[Saved entries]
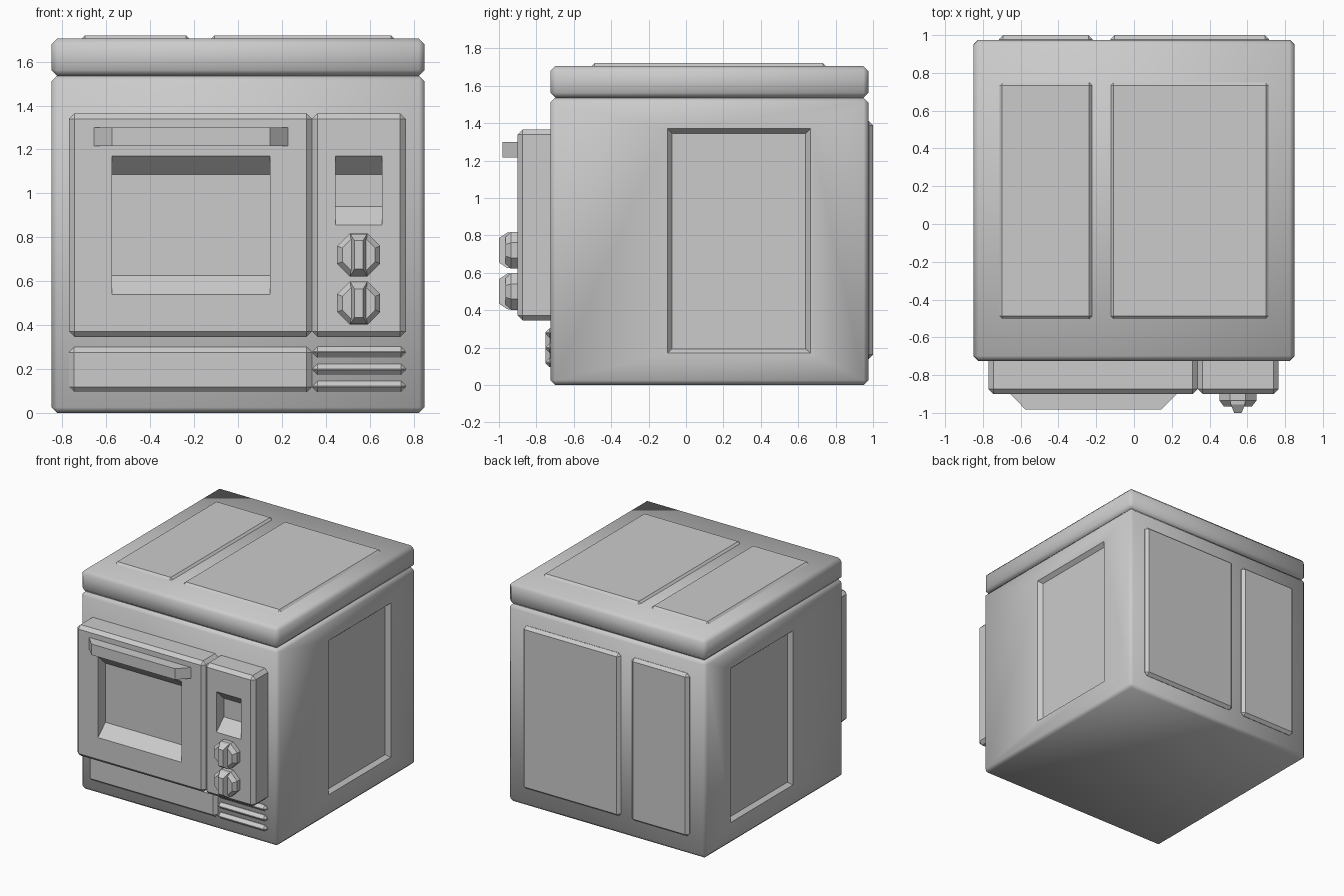
import bpy, bmesh, math

if "Cube" in bpy.data.objects:
    bpy.data.objects.remove(bpy.data.objects["Cube"])


def finish(name, bm):
    bmesh.ops.recalc_face_normals(bm, faces=bm.faces[:])
    me = bpy.data.meshes.new(name)
    bm.to_mesh(me)
    bm.free()
    ob = bpy.data.objects.new(name, me)
    bpy.context.collection.objects.link(ob)
    return ob


def activate(ob):
    bpy.ops.object.select_all(action='DESELECT')
    ob.select_set(True)
    bpy.context.view_layer.objects.active = ob


def box(name, x, y, z, bevel):
    """Chamfered box from (min, max) ranges."""
    bm = bmesh.new()
    bmesh.ops.create_cube(bm, size=1)
    for v in bm.verts:
        v.co = [r[0] if c < 0 else r[1] for c, r in zip(v.co, (x, y, z))]
    bmesh.ops.bevel(bm, geom=bm.edges[:], offset=bevel, segments=1,
                    affect='EDGES', profile=0.5)
    return finish(name, bm)


def loft(name, rings):
    """Closed solid through rings with equal point counts."""
    bm = bmesh.new()
    loops = [[bm.verts.new(p) for p in ring] for ring in rings]
    n = len(loops[0])
    for a, b in zip(loops, loops[1:]):
        for i in range(n):
            j = (i + 1) % n
            bm.faces.new((a[i], a[j], b[j], b[i]))
    bm.faces.new(loops[0])
    bm.faces.new(loops[-1])
    return finish(name, bm)


def rect_y(y, x0, x1, z0, z1):
    return [(x0, y, z0), (x1, y, z0), (x1, y, z1), (x0, y, z1)]


def rect_x(x, y0, y1, z0, z1):
    return [(x, y0, z0), (x, y1, z0), (x, y1, z1), (x, y0, z1)]


def cut(ob, cutter):
    cutter.hide_render = True
    m = ob.modifiers.new("recess", 'BOOLEAN')
    m.operation = 'DIFFERENCE'
    m.solver = 'EXACT'
    m.object = cutter
    activate(ob)
    bpy.ops.object.modifier_apply(modifier=m.name)
    bpy.data.objects.remove(cutter)


def smooth(ob):
    activate(ob)
    bpy.ops.object.shade_smooth_by_angle(angle=math.radians(47))


BACK, FRONT, DOOR = 0.975, -0.725, -0.90

# Body with a recessed panel on each side, and the lid
body = box("body", (-0.85, 0.85), (FRONT, BACK), (0, 1.535), 0.025)
for s in (-1, 1):
    cut(body, loft("side_cutter", [
        rect_x(s * 0.90, -0.10, 0.665, 0.17, 1.37),
        rect_x(s * 0.85, -0.10, 0.665, 0.17, 1.37),
        rect_x(s * 0.82, -0.075, 0.64, 0.193, 1.345)]))
smooth(body)
smooth(box("lid", (-0.85, 0.85), (FRONT, BACK), (1.535, 1.705), 0.027))

# Raised panels on the top and back
for side, x in (("left", (-0.715, -0.22)), ("right", (-0.125, 0.715))):
    box("top_panel_" + side, x, (-0.505, 0.75), (1.66, 1.72), 0.017)
    box("back_panel_" + side, x, (0.92, 1.0), (0.14, 1.41), 0.022)

# Door and control panel with sloped windows
door = box("door", (-0.77, 0.337), (DOOR, -0.68), (0.345, 1.365), 0.026)
control = box("control_panel", (0.337, 0.765), (DOOR, -0.68), (0.345, 1.365), 0.026)
for ob, x0, x1, z0 in ((door, -0.575, 0.145, 0.54), (control, 0.445, 0.655, 0.855)):
    cut(ob, loft("window_cutter", [
        rect_y(DOOR - 0.05, x0, x1, z0, 1.17),
        rect_y(DOOR, x0, x1, z0, 1.17),
        rect_y(DOOR + 0.09, x0, x1, z0 + 0.085, 1.085)]))

# Door handle with slanted ends
loft("door_handle", [rect_y(DOOR + 0.01, -0.655, 0.227, 1.215, 1.30),
                     rect_y(DOOR, -0.655, 0.227, 1.215, 1.30),
                     rect_y(-0.982, -0.575, 0.145, 1.215, 1.30)])

# Octagonal knobs with a tapered grip
def octagon(y, cz, half):
    r = half / math.cos(math.pi / 8)
    return [(0.55 + r * math.cos((i + 0.5) * math.pi / 4), y,
             cz + r * math.sin((i + 0.5) * math.pi / 4)) for i in range(8)]


for label, cz in (("upper", 0.72), ("lower", 0.50)):
    loft("knob_" + label, [octagon(DOOR + 0.01, cz, 0.098), octagon(-0.935, cz, 0.098),
                           octagon(-0.965, cz, 0.075)])
    loft("knob_grip_" + label, [
        rect_y(-0.93, 0.512, 0.588, cz - 0.097, cz + 0.097),
        rect_y(-0.955, 0.512, 0.588, cz - 0.095, cz + 0.095),
        rect_y(-1.0, 0.53, 0.57, cz - 0.065, cz + 0.065)])

# Drawer front and vent slats
box("drawer_front", (-0.77, 0.337), (-0.752, -0.68), (0.095, 0.30), 0.024)
for i, z in enumerate((0.095, 0.173, 0.252)):
    box("vent_slat_%d" % (i + 1), (0.34, 0.765), (-0.752, -0.68), (z, z + 0.05), 0.022)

WHAT IS BEING ASKED:
Scan the entries above and return each line that holds "math".

WRITTEN ANSWER:
import bpy, bmesh, math
    bpy.ops.object.shade_smooth_by_angle(angle=math.radians(47))
    r = half / math.cos(math.pi / 8)
    return [(0.55 + r * math.cos((i + 0.5) * math.pi / 4), y,
             cz + r * math.sin((i + 0.5) * math.pi / 4)) for i in range(8)]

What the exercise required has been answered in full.